DIRECTIONS
Your task is to copy each line in the listing that includes the word "brace".

DATA TO EXAMINE
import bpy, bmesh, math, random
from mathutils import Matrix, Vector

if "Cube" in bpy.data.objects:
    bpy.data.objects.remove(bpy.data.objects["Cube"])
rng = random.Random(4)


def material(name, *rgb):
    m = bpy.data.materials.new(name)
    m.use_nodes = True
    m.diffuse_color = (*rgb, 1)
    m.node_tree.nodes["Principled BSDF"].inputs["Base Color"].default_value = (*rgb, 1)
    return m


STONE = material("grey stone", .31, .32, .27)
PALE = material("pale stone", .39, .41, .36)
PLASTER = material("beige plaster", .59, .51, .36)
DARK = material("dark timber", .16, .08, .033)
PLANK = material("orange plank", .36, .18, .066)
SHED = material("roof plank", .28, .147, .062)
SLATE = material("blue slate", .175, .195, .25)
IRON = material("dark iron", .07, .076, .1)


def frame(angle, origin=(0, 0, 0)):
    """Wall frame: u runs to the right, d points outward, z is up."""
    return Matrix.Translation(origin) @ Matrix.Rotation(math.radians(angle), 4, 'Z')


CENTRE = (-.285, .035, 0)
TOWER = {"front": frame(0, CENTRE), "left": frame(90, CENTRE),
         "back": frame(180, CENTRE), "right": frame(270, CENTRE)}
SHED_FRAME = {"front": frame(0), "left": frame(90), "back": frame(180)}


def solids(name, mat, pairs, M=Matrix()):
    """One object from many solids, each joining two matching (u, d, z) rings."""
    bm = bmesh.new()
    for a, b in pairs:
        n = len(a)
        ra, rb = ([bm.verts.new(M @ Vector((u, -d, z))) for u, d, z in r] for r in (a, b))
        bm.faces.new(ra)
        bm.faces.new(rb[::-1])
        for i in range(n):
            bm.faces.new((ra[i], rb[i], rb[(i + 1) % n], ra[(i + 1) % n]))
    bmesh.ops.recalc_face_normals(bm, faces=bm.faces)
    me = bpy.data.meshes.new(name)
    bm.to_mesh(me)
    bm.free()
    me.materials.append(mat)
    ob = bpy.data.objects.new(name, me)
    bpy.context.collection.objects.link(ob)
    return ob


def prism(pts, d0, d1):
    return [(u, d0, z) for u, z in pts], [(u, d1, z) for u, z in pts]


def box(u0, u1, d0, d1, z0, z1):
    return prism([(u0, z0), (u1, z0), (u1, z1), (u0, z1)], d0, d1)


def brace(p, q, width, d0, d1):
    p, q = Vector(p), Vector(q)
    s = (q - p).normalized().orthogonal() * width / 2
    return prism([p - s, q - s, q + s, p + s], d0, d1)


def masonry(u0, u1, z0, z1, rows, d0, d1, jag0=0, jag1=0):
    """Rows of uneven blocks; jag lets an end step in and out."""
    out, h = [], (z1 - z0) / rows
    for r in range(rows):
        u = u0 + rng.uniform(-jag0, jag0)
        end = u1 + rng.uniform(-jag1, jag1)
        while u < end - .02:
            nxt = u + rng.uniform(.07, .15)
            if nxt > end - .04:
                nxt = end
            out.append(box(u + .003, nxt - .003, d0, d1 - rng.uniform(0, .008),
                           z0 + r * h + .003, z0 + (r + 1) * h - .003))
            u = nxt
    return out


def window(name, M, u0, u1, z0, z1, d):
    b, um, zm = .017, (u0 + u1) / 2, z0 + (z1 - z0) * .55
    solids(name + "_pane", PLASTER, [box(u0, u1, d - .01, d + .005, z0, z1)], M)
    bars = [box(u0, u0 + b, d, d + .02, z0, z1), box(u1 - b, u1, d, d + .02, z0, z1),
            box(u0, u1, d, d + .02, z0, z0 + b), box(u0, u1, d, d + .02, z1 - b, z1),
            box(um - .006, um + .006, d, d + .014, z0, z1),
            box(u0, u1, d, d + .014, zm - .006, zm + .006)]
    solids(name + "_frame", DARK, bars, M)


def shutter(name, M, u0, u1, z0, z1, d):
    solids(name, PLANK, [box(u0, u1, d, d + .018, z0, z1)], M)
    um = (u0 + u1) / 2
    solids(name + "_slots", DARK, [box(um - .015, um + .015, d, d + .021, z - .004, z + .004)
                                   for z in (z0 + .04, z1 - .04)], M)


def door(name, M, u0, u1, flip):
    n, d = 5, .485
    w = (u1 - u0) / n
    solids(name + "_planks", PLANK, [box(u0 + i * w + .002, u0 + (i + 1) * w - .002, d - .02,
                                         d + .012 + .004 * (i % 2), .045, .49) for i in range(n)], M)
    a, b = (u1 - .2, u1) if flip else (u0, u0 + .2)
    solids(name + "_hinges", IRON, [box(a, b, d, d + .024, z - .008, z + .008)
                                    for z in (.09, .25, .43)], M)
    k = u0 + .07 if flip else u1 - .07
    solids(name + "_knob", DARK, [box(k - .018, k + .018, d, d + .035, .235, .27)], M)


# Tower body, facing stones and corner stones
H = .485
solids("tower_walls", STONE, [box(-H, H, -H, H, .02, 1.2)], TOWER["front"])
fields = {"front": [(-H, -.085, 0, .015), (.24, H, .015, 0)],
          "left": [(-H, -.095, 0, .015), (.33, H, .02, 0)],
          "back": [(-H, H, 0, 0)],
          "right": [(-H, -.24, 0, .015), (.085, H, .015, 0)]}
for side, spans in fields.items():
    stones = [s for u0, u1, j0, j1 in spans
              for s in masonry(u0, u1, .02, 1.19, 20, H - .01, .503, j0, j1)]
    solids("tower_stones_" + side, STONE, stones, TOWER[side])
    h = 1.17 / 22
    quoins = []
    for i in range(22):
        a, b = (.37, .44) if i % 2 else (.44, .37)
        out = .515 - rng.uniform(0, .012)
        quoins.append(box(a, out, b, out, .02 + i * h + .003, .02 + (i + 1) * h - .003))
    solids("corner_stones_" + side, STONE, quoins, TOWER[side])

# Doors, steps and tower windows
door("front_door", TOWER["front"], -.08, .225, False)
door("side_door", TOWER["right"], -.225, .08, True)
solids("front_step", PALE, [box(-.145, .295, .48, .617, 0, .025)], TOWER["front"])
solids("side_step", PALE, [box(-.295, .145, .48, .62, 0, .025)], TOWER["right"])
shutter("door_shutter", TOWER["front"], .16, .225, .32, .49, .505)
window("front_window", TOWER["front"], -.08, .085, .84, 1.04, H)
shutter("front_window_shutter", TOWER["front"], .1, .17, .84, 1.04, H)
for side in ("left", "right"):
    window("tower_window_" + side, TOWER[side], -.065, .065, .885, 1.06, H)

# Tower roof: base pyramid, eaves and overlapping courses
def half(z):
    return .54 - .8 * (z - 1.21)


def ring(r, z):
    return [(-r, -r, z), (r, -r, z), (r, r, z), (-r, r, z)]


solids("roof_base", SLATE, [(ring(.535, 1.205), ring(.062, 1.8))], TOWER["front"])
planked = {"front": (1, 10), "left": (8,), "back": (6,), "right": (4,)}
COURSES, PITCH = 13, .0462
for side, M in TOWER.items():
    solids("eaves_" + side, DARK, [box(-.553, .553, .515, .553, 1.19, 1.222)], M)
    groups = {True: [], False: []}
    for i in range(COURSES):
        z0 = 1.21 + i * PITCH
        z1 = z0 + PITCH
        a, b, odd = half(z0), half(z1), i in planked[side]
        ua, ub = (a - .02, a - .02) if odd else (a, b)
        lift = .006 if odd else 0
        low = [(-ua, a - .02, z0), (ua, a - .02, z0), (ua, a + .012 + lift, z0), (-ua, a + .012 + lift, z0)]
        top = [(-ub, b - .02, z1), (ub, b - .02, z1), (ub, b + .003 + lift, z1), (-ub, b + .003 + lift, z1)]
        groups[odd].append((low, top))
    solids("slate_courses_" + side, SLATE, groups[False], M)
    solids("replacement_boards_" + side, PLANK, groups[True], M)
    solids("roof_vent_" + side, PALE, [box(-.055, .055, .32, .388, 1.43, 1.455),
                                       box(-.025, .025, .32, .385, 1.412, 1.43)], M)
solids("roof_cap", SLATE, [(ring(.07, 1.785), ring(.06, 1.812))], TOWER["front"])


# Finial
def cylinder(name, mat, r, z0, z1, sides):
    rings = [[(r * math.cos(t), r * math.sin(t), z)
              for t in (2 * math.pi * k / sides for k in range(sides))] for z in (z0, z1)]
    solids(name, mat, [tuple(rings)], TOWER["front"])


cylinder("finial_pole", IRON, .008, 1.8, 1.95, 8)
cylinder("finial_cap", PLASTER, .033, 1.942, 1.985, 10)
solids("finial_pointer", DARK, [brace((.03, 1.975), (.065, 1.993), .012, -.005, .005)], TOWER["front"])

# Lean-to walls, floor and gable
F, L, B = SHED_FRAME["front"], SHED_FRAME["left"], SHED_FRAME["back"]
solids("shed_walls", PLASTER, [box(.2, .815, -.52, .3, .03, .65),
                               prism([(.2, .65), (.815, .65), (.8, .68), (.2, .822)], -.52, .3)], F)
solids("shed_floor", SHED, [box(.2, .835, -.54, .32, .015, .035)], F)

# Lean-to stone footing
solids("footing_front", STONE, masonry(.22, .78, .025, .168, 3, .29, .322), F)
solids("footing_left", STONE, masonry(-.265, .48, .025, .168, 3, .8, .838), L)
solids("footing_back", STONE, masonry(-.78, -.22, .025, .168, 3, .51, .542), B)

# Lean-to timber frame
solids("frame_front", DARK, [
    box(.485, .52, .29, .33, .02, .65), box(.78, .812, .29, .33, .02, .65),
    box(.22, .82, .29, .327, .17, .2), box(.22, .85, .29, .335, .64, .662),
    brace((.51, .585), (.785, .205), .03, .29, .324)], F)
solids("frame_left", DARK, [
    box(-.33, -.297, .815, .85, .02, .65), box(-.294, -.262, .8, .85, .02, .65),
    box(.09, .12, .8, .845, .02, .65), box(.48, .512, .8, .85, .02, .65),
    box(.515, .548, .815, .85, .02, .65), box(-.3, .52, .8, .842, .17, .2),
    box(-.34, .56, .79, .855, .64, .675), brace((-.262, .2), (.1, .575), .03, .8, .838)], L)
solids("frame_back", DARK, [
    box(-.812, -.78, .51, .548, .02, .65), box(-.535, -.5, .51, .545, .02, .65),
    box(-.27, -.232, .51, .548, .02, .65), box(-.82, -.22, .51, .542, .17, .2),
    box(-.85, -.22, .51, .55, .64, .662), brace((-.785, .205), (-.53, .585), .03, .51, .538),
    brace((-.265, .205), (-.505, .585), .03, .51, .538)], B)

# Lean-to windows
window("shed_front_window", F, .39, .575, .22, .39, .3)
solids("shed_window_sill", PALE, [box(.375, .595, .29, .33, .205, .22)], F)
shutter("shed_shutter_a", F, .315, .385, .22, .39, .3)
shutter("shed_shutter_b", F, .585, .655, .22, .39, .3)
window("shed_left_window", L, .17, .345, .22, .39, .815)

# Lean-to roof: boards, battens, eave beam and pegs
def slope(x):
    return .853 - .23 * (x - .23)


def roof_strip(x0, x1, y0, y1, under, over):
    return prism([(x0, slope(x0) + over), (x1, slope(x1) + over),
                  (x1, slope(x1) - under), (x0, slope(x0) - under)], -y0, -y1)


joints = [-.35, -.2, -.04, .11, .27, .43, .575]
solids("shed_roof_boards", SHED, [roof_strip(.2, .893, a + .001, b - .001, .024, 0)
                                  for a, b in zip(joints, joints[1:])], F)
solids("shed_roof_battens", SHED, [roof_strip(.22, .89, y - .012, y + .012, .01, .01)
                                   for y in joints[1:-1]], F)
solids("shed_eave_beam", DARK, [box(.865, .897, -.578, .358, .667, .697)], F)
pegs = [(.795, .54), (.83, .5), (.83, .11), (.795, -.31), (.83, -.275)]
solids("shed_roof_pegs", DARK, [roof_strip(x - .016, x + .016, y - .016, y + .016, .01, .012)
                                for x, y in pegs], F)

TASK ANSWER
def brace(p, q, width, d0, d1):
solids("finial_pointer", DARK, [brace((.03, 1.975), (.065, 1.993), .012, -.005, .005)], TOWER["front"])
    brace((.51, .585), (.785, .205), .03, .29, .324)], F)
    box(-.34, .56, .79, .855, .64, .675), brace((-.262, .2), (.1, .575), .03, .8, .838)], L)
    box(-.85, -.22, .51, .55, .64, .662), brace((-.785, .205), (-.53, .585), .03, .51, .538),
    brace((-.265, .205), (-.505, .585), .03, .51, .538)], B)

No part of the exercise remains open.